§ **What the task requires**
Please, without the pictures, retype exactly the lines from the start of the material through the line that holds "const a = i".

START Data to process

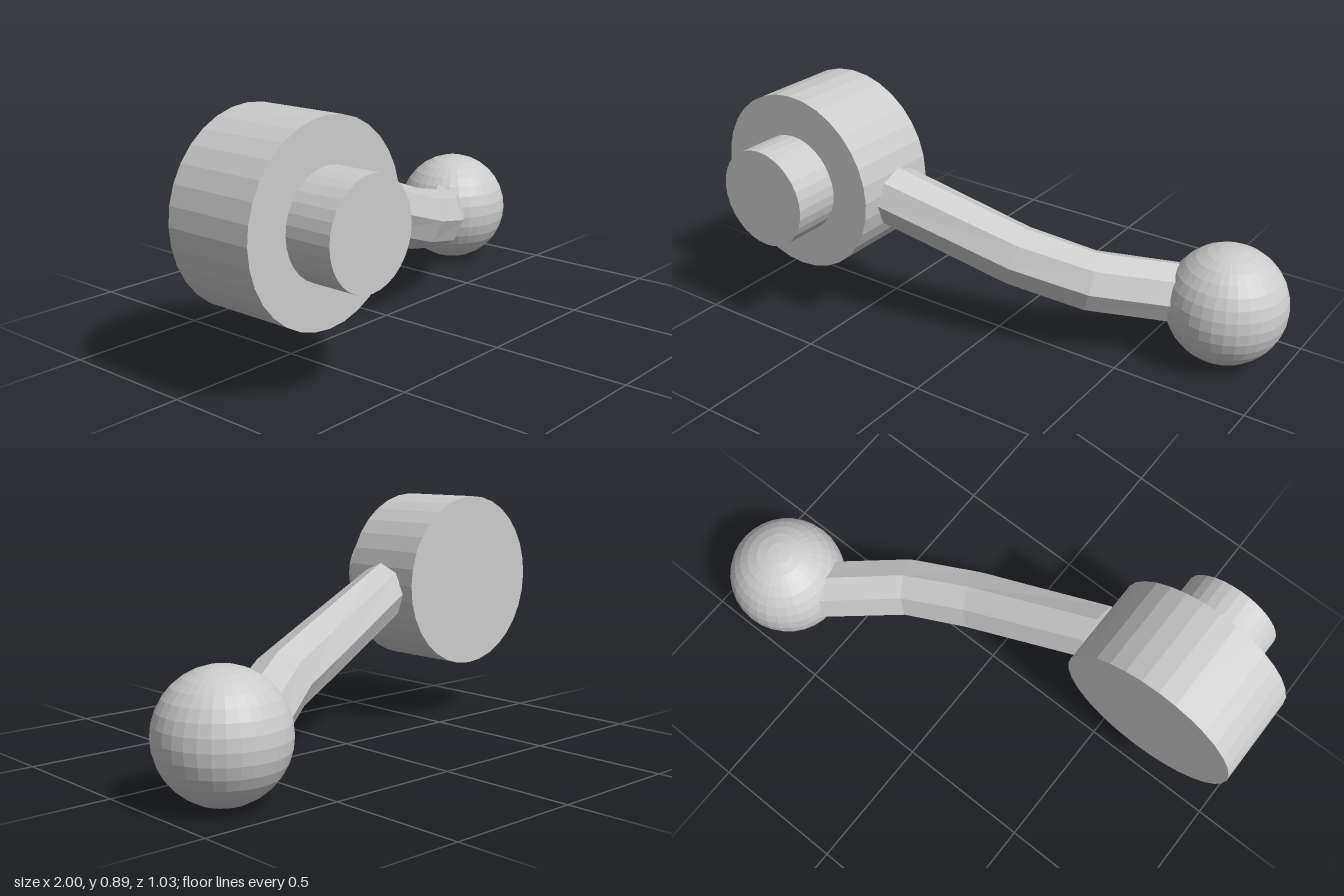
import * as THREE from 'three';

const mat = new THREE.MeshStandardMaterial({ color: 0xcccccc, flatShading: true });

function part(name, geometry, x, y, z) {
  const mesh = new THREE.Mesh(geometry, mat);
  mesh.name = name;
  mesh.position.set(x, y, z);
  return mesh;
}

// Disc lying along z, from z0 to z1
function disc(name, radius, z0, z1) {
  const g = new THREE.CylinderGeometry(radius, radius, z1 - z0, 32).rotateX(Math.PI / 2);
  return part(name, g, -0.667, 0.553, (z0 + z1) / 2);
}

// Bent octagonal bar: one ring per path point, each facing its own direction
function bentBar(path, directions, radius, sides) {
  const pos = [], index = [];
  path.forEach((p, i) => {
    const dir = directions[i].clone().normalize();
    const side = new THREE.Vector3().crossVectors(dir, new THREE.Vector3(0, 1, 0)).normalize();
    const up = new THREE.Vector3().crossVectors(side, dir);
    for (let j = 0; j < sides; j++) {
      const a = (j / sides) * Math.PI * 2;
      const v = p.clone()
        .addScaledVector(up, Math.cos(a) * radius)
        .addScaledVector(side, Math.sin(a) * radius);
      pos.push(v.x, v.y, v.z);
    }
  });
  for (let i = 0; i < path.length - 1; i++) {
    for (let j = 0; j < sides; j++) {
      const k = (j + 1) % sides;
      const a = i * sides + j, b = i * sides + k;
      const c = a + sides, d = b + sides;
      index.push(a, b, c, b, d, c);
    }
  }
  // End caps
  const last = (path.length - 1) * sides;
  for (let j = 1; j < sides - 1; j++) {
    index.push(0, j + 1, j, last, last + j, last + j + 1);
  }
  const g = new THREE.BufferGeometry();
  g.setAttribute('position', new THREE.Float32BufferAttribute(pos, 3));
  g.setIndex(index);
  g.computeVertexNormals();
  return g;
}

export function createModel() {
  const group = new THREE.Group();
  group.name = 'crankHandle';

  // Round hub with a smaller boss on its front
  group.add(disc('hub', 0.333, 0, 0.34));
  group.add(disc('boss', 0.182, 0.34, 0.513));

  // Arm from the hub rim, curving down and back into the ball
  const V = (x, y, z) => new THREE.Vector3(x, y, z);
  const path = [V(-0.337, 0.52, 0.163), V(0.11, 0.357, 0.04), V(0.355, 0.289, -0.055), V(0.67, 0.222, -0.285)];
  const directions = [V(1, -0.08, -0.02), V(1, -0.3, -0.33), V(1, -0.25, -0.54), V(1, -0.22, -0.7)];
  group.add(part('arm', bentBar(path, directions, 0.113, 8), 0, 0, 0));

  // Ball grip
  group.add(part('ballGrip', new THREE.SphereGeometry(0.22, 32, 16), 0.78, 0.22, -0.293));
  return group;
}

END Data to process

§ **Written response**
import * as THREE from 'three';

const mat = new THREE.MeshStandardMaterial({ color: 0xcccccc, flatShading: true });

function part(name, geometry, x, y, z) {
  const mesh = new THREE.Mesh(geometry, mat);
  mesh.name = name;
  mesh.position.set(x, y, z);
  return mesh;
}

// Disc lying along z, from z0 to z1
function disc(name, radius, z0, z1) {
  const g = new THREE.CylinderGeometry(radius, radius, z1 - z0, 32).rotateX(Math.PI / 2);
  return part(name, g, -0.667, 0.553, (z0 + z1) / 2);
}

// Bent octagonal bar: one ring per path point, each facing its own direction
function bentBar(path, directions, radius, sides) {
  const pos = [], index = [];
  path.forEach((p, i) => {
    const dir = directions[i].clone().normalize();
    const side = new THREE.Vector3().crossVectors(dir, new THREE.Vector3(0, 1, 0)).normalize();
    const up = new THREE.Vector3().crossVectors(side, dir);
    for (let j = 0; j < sides; j++) {
      const a = (j / sides) * Math.PI * 2;
      const v = p.clone()
        .addScaledVector(up, Math.cos(a) * radius)
        .addScaledVector(side, Math.sin(a) * radius);
      pos.push(v.x, v.y, v.z);
    }
  });
  for (let i = 0; i < path.length - 1; i++) {
    for (let j = 0; j < sides; j++) {
      const k = (j + 1) % sides;
      const a = i * sides + j, b = i * sides + k;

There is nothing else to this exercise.